Carr said she was motivated to pursue her PhD because she knew it would open even more doors for her, such as opportunities to teach at a university or one day become a university president, to help create supportive programming for first-generation students needing additional support to ensure their success in college.
“I have a totally different perspective being (a first-generation student), and going through these educational experiences, that I can help students achieve whatever dreams that they have because I understand the struggles,” Carr said. “I understand the difficulties students have in knowing who to go to.”
Carr said the opportunities made available to her as a doctoral student at USF have been invaluable. From faculty mentorship to participating in nationally acclaimed research conferences, she said she’s been immersed in the center of the Adult Education field, and that each of these experiences have helped her grow as a scholar.
“The process of pursuing a doctor of philosophy in the College of Education at USF prepares you to think like a researcher and understand the significance that your work can one day promote change,” Carr said.
The process of pursuing a doctor of philosophy in the College of Education at USF prepares you to think like a researcher and understand the significance that your work can one day promote change.
Doctoral Student, Curriculum and Instruction
As a female scholar, Carr said earning her PhD will better prepare her to serve in a leadership capacity to promote access as well as diversity and inclusion within higher education. Right now, she’s seeking a few more participants for her dissertation research study and aims to graduate from USF this spring.
“It’s been a long journey and process, but the faculty have really been instrumental in giving me the confidence to say, ‘I can do this, I want to make a difference in student’s lives, and I want to help open doors for the next generation,’” Carr said. “Because that’s what education does—it helps you get a seat at the table, it helps open doors for you.”

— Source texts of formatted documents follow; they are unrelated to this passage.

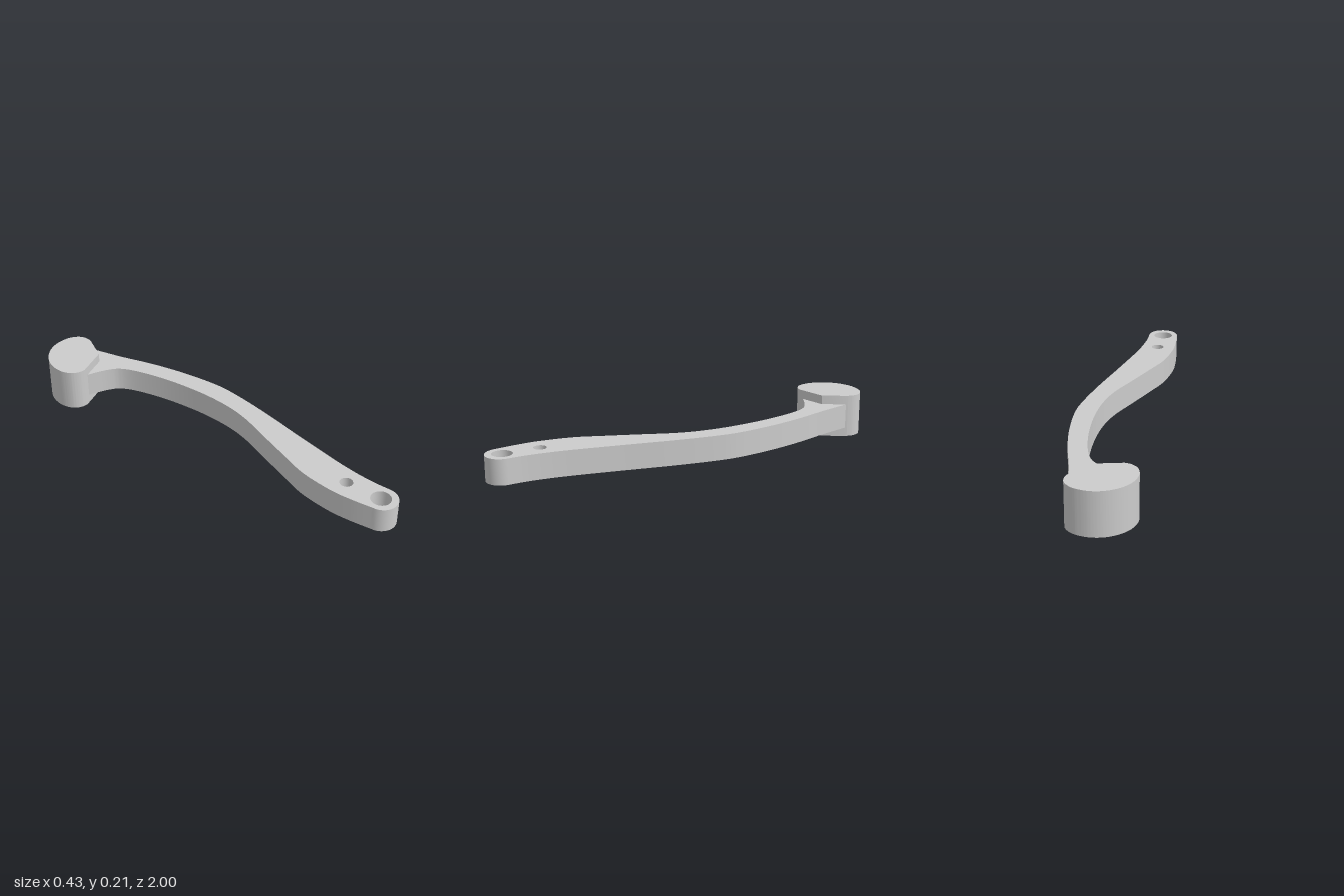
import * as THREE from 'three';
import { toCreasedNormals } from 'three/addons/utils/BufferGeometryUtils.js';

const vectors = (pairs) => pairs.map(([x, z]) => new THREE.Vector2(x, z));

// Plan outline (x, z) raised into a slab between two heights
function slab(name, shape, bottom, top) {
  const geometry = new THREE.ExtrudeGeometry(shape, {
    depth: top - bottom, bevelEnabled: false, curveSegments: 10,
  });
  geometry.rotateX(Math.PI / 2);
  geometry.translate(0, top, 0);
  const mesh = new THREE.Mesh(
    toCreasedNormals(geometry, 0.5),
    new THREE.MeshStandardMaterial({ color: 0xcccccc }),
  );
  mesh.name = name;
  return mesh;
}

function hole(x, z, radius) {
  const path = new THREE.Path();
  path.absarc(x, z, radius, 0, Math.PI * 2, true);
  return path;
}

// S-curved lever with a rounded, drilled tip; its root is sunk in the head
function leverShape() {
  const shape = new THREE.Shape();
  shape.moveTo(0.073, -0.87);
  shape.splineThru(vectors([
    [0.11, -0.71], [0.16, -0.53], [0.196, -0.344], [0.213, -0.16], [0.203, -0.026],
    [0.172, 0.16], [0.122, 0.4], [0.071, 0.66], [0.053, 0.82], [0.054, 0.925],
  ]));
  shape.absarc(-0.021, 0.925, 0.075, 0, Math.PI, false);
  shape.splineThru(vectors([
    [-0.107, 0.82], [-0.109, 0.71], [-0.087, 0.555], [-0.04, 0.42], [0.018, 0.265],
    [0.078, 0.106], [0.106, -0.026], [0.114, -0.185], [0.1, -0.37], [0.069, -0.53],
    [0.032, -0.63], [-0.02, -0.682], [-0.112, -0.733],
  ]));
  shape.lineTo(-0.04, -0.83);
  shape.closePath();
  shape.holes.push(hole(-0.022, 0.92, 0.048), hole(-0.022, 0.741, 0.031));
  return shape;
}

// Round head with softened corners and a shallow V-shaped front
function headShape() {
  const shape = new THREE.Shape();
  shape.moveTo(0.012, -0.765);
  shape.lineTo(-0.135, -0.727);
  shape.splineThru(vectors([
    [-0.165, -0.734], [-0.197, -0.76], [-0.214, -0.805], [-0.213, -0.855],
    [-0.195, -0.907], [-0.155, -0.956], [-0.1, -0.989], [-0.04, -1], [0.02, -0.989],
    [0.055, -0.967], [0.075, -0.94], [0.081, -0.91], [0.076, -0.88],
  ]));
  shape.closePath();
  return shape;
}

export function createModel() {
  const model = new THREE.Group();
  model.name = 'lever';
  model.add(slab('leverArm', leverShape(), 0.045, 0.168));
  model.add(slab('leverHead', headShape(), 0, 0.213));
  return model;
}
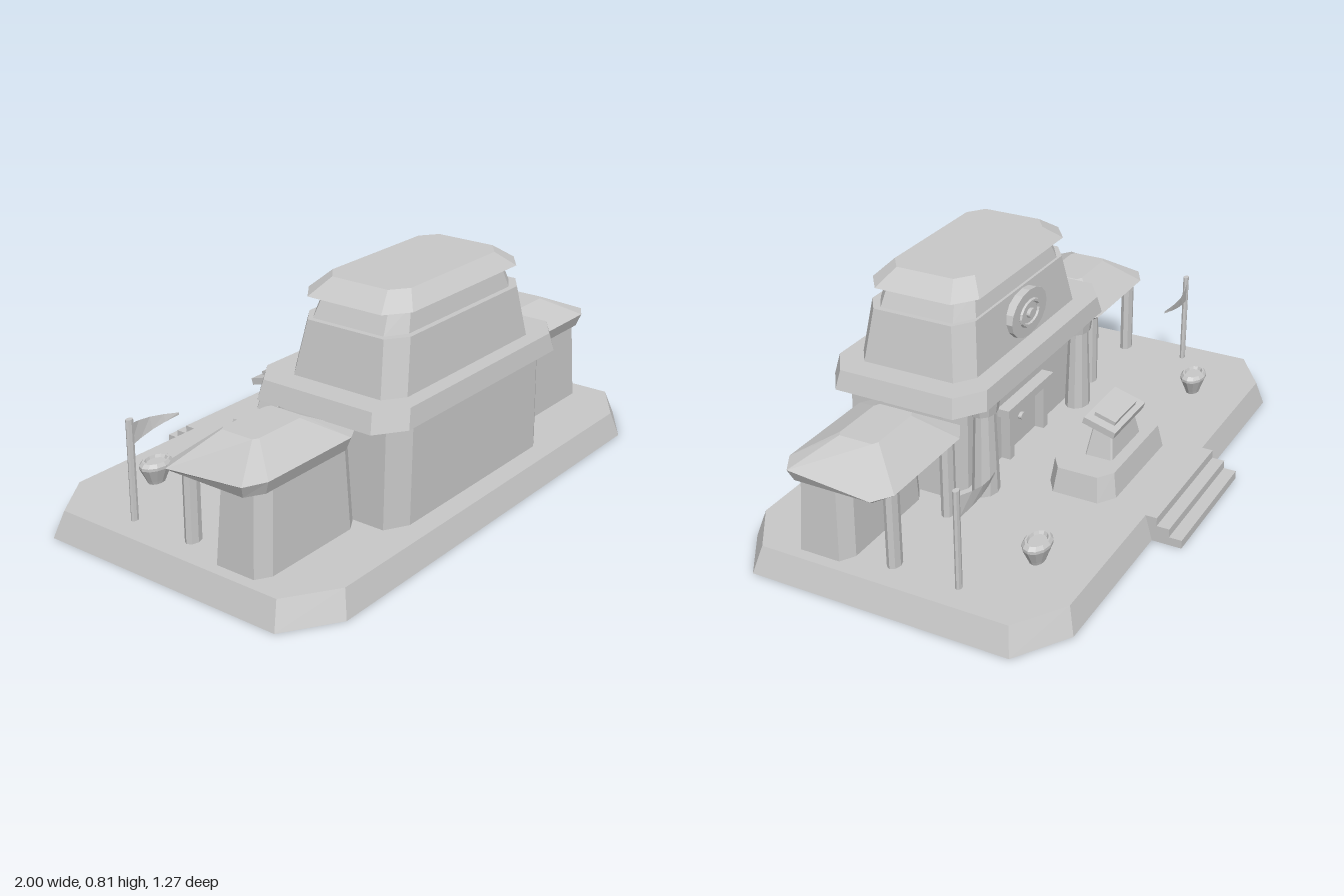
import * as THREE from 'three';

const stone = new THREE.MeshStandardMaterial({ color: 0xc8c8c8, flatShading: true, side: THREE.DoubleSide });
stone.name = 'pale stone';

// Loft through chamfered rectangles: [y, x0, x1, z0, z1, chamferX, chamferZ, rise toward z1]
function loft(rings, openBase = false) {
  const loops = rings.map(([y, x0, x1, z0, z1, cx, cz, rise = 0]) => [
    [x1, z0 + cz], [x1, z1 - cz], [x1 - cx, z1], [x0 + cx, z1],
    [x0, z1 - cz], [x0, z0 + cz], [x0 + cx, z0], [x1 - cx, z0],
  ].map(([x, z]) => [x, y + rise * (z - z0) / (z1 - z0), z]));
  const pos = [];
  const tri = (...pts) => pts.forEach((p) => pos.push(...p));
  for (let r = 0; r < loops.length - 1; r++) {
    const lo = loops[r], hi = loops[r + 1];
    for (let i = 0; i < 8; i++) {
      const j = (i + 1) % 8;
      tri(lo[i], hi[i], lo[j]);
      tri(lo[j], hi[i], hi[j]);
    }
  }
  const base = loops[0], top = loops[loops.length - 1];
  for (let i = 1; i < 7; i++) {
    if (!openBase) tri(base[0], base[i], base[i + 1]);
    tri(top[0], top[i + 1], top[i]);
  }
  const geo = new THREE.BufferGeometry();
  geo.setAttribute('position', new THREE.Float32BufferAttribute(pos, 3));
  geo.computeVertexNormals();
  return geo;
}

function add(parent, name, geo, x = 0, y = 0, z = 0) {
  const mesh = new THREE.Mesh(geo, stone);
  mesh.name = name;
  mesh.position.set(x, y, z);
  parent.add(mesh);
  return mesh;
}

const box = (w, h, d) => new THREE.BoxGeometry(w, h, d);

// Upright round part, stretched sideways
function round(rTop, rBottom, h, sides, stretch) {
  return new THREE.CylinderGeometry(rTop, rBottom, h, sides).scale(stretch, 1, 1);
}

// Oval disc standing upright, thickness along z
function disc(r, depth) {
  return new THREE.CylinderGeometry(r, r, depth, 16).rotateX(Math.PI / 2).scale(1.5, 1, 1);
}

function addPlatform(g) {
  // Hollow underneath
  add(g, 'platform', loft([
    [0, -1, 1, -0.53, 0.635, 0.18, 0.12],
    [0.09, -0.965, 0.965, -0.505, 0.61, 0.17, 0.115],
  ], true));
  for (let i = 0; i < 3; i++) {
    const front = -0.635 + i * 0.045;
    add(g, 'step', box(0.49, 0.03, -0.505 - front), 0, 0.015 + i * 0.03, (front - 0.505) / 2);
  }
}

function addHall(g) {
  add(g, 'hallWalls', loft([
    [0.09, -0.45, 0.45, 0.09, 0.535, 0.08, 0.045],
    [0.44, -0.44, 0.44, 0.09, 0.535, 0.08, 0.045],
  ]));
  add(g, 'lowerRoof', loft([
    [0.44, -0.525, 0.525, -0.02, 0.565, 0.1, 0.07],
    [0.505, -0.505, 0.505, -0.01, 0.555, 0.1, 0.07],
  ]));
  add(g, 'upperStorey', loft([
    [0.505, -0.415, 0.415, 0.06, 0.5, 0.07, 0.05],
    [0.685, -0.375, 0.375, 0.085, 0.48, 0.07, 0.05],
  ]));
  add(g, 'attic', loft([
    [0.685, -0.355, 0.355, 0.095, 0.46, 0.07, 0.045],
    [0.765, -0.315, 0.315, 0.115, 0.445, 0.06, 0.04],
  ]));
  add(g, 'topRoof', loft([
    [0.76, -0.375, 0.375, 0.075, 0.48, 0.08, 0.06],
    [0.812, -0.295, 0.295, 0.125, 0.43, 0.06, 0.045],
  ]));

  // Oval emblem above the entrance
  add(g, 'emblemDisc', disc(0.083, 0.03), 0, 0.598, 0.066);
  add(g, 'emblemRing', new THREE.TorusGeometry(0.042, 0.007, 6, 16).scale(1.5, 1, 1), 0, 0.598, 0.05);
  add(g, 'emblemBoss', disc(0.016, 0.016), 0, 0.598, 0.046);

  // Entrance frame
  for (const s of [-1, 1]) add(g, 'doorPost', box(0.03, 0.18, 0.05), s * 0.125, 0.18, 0.08);
  add(g, 'doorLintel', box(0.33, 0.03, 0.06), 0, 0.28, 0.075);
  add(g, 'doorKnob', disc(0.012, 0.015), 0, 0.19, 0.085);

  // Entrance columns with capitals
  for (const s of [-1, 1]) {
    add(g, 'column', round(0.034, 0.045, 0.31, 10, 1.3), s * 0.345, 0.235, 0.035);
    add(g, 'columnCapital', round(0.049, 0.042, 0.05, 10, 1.35), s * 0.345, 0.415, 0.035);
  }
}

function addWing(g, s) {
  // Mirrored extents keep the face order intact
  const ring = (y, a, b, ...rest) => [y, s > 0 ? a : -b, s > 0 ? b : -a, ...rest];
  add(g, 'wingWalls', loft([
    ring(0.085, 0.455, 0.925, 0.2, 0.405, 0.05, 0.03),
    ring(0.365, 0.47, 0.905, 0.21, 0.395, 0.05, 0.03),
  ]));
  // Eave dips toward the porch side
  add(g, 'wingRoof', loft([
    ring(0.36, 0.455, 0.945, 0.045, 0.395, 0.06, 0.035),
    ring(0.37, 0.44, 0.963, 0.033, 0.412, 0.07, 0.04, 0.035),
    ring(0.47, 0.585, 0.81, 0.15, 0.29, 0.02, 0.01),
  ]));
  for (const x of [0.53, 0.855]) {
    add(g, 'porchPost', round(0.022, 0.022, 0.285, 8, 1.45), s * x, 0.2275, 0.07);
  }
}

function addAltar(g) {
  add(g, 'altarBase', loft([
    [0.09, -0.255, 0.255, -0.375, -0.13, 0.06, 0.04],
    [0.175, -0.235, 0.235, -0.36, -0.14, 0.055, 0.038],
  ]));
  add(g, 'altarPedestal', loft([
    [0.175, -0.115, 0.115, -0.32, -0.22, 0.005, 0.005],
    [0.28, -0.085, 0.085, -0.305, -0.235, 0.005, 0.005],
  ]));
  const top = new THREE.Group();
  top.name = 'altarTop';
  top.position.set(0, 0.293, -0.272);
  top.rotation.x = -0.28;
  add(top, 'altarSlab', box(0.245, 0.024, 0.12));
  add(top, 'altarPlate', box(0.17, 0.014, 0.078), 0, 0.019, 0);
  g.add(top);
}

function addBrazier(g, s) {
  const profile = [[0, 0], [0.024, 0], [0.028, 0.012], [0.045, 0.058], [0.045, 0.068],
    [0.037, 0.08], [0.031, 0.08], [0.027, 0.07], [0, 0.07]];
  const geo = new THREE.LatheGeometry(profile.map(([r, y]) => new THREE.Vector2(r, y)), 12);
  add(g, 'brazier', geo.scale(1.45, 1, 1), s * 0.63, 0.09, -0.31);
}

function addFlag(g, s) {
  add(g, 'flagPole', round(0.01, 0.01, 0.345, 8, 1.45), s * 0.87, 0.2625, -0.168);
  // Waving pennant tapering toward the middle of the court
  const geo = new THREE.PlaneGeometry(1, 1, 4, 1);
  const p = geo.attributes.position;
  for (let i = 0; i < p.count; i++) {
    const t = p.getX(i) + 0.5;
    const edge = Math.sign(p.getY(i));
    const half = 0.034 * (1 - t) + 0.004;
    const wave = (0.016 + 0.004 * edge) * Math.sin(t * Math.PI);
    p.setXYZ(i, s * (0.865 - 0.215 * t), 0.376 + edge * half, -0.174 - wave);
  }
  geo.computeVertexNormals();
  add(g, 'pennant', geo);
}

export function createModel() {
  const model = new THREE.Group();
  model.name = 'temple';
  addPlatform(model);
  addHall(model);
  addAltar(model);
  for (const s of [-1, 1]) {
    addWing(model, s);
    addBrazier(model, s);
    addFlag(model, s);
  }
  return model;
}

USF’s Doctor of Philosophy in Curriculum and Instruction is a research degree that prepares individuals for various careers in teaching, research, and policy positions at community colleges, universities, and within other private and public organizations. With more than 15 different academic concentrations, students can customize their degree plan to fit their unique research interests and career aspirations.